Vauxhall workers have been given a "paid down week" to prevent factory stock mounting up as the Euro crisis continues to disrupt car sales on the continent.
The week-long closure affects both Ellesmere Port – which builds the Vauxhall and Opel Astra – and Vauxhall's van-making plant in Luton.
Earlier this month, a Vauxhall spokesman told Autoblog: "As a major exporter, and following the downturn in mainland Europe, Vauxhall manufacturing operations in Ellesmere Port and in Luton are implementing a down week from September 24.
"This is to avoid building up stock by balancing inventory with customer orders. Hours lost will be paid as normal and 'banked' for payback in the future according to volume requirements.

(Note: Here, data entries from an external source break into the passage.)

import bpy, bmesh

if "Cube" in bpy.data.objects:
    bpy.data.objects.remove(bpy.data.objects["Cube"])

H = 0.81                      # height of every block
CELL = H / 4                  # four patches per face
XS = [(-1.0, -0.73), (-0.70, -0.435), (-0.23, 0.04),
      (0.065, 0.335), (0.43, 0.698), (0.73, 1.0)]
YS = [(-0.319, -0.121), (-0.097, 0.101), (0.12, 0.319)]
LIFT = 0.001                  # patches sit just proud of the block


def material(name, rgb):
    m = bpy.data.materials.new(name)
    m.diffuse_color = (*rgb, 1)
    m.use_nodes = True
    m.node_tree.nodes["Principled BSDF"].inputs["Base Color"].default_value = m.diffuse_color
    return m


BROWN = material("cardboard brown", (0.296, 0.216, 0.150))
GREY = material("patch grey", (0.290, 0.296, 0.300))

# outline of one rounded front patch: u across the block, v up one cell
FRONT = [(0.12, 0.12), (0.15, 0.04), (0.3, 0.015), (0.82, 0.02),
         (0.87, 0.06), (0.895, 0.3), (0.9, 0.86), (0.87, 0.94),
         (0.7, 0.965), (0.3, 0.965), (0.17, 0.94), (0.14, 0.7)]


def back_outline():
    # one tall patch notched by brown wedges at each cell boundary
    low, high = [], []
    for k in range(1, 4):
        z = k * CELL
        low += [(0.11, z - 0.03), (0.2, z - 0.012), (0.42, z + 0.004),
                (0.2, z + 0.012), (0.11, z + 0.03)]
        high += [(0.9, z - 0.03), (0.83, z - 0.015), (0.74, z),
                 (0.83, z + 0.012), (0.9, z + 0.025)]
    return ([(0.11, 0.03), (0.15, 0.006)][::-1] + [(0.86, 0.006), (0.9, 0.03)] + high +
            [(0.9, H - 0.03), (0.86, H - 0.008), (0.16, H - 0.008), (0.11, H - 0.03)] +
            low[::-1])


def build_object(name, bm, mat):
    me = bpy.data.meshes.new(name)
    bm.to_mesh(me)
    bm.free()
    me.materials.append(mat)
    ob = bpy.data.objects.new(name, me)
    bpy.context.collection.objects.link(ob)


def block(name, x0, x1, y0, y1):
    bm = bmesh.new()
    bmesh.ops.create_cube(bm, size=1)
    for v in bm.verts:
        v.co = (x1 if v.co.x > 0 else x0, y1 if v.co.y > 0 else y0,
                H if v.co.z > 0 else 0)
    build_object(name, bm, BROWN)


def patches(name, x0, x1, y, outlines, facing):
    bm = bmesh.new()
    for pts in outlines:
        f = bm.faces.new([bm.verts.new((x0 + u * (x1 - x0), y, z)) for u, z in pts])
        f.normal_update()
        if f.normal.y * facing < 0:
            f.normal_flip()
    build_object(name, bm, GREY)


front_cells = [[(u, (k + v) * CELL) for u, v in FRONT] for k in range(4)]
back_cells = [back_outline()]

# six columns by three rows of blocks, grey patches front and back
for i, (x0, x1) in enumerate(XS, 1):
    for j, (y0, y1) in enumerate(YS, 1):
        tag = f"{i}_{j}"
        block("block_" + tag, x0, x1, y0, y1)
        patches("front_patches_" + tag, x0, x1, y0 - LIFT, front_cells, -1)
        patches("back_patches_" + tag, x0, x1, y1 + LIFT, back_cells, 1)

"In addition, new robots will be installed during the down week in September at the Luton Van Plant which is gearing up for the next generation Vivaro, due to start production in 2014."
Speaking to Autoblog today, Vauxhall confirmed the closure – but was sketchy as to whether the "paid down" week will last just for seven days.
We were told: "We've no plans to extend it into next week – at the moment we are assessing the situation."
Vauxhall is the only firm to close its factories in the UK. Nissan, Toyota, Honda and Jaguar Land Rover recently told Autoblog they have no plans to follow Vauxhall's lead.
But there's no doubt the European slump in car sales is having an effect on car manufacturers.
On Friday Automotive News reported the slowdown in Europe is now affecting premium brands like Daimler and Porsche - up until now it was just volume makers such as Fiat, PSA Peugeot Citroen, Renault and Ford.
We'll be continuing to monitor Vauxhall's factories over the next week and will report if anything changes.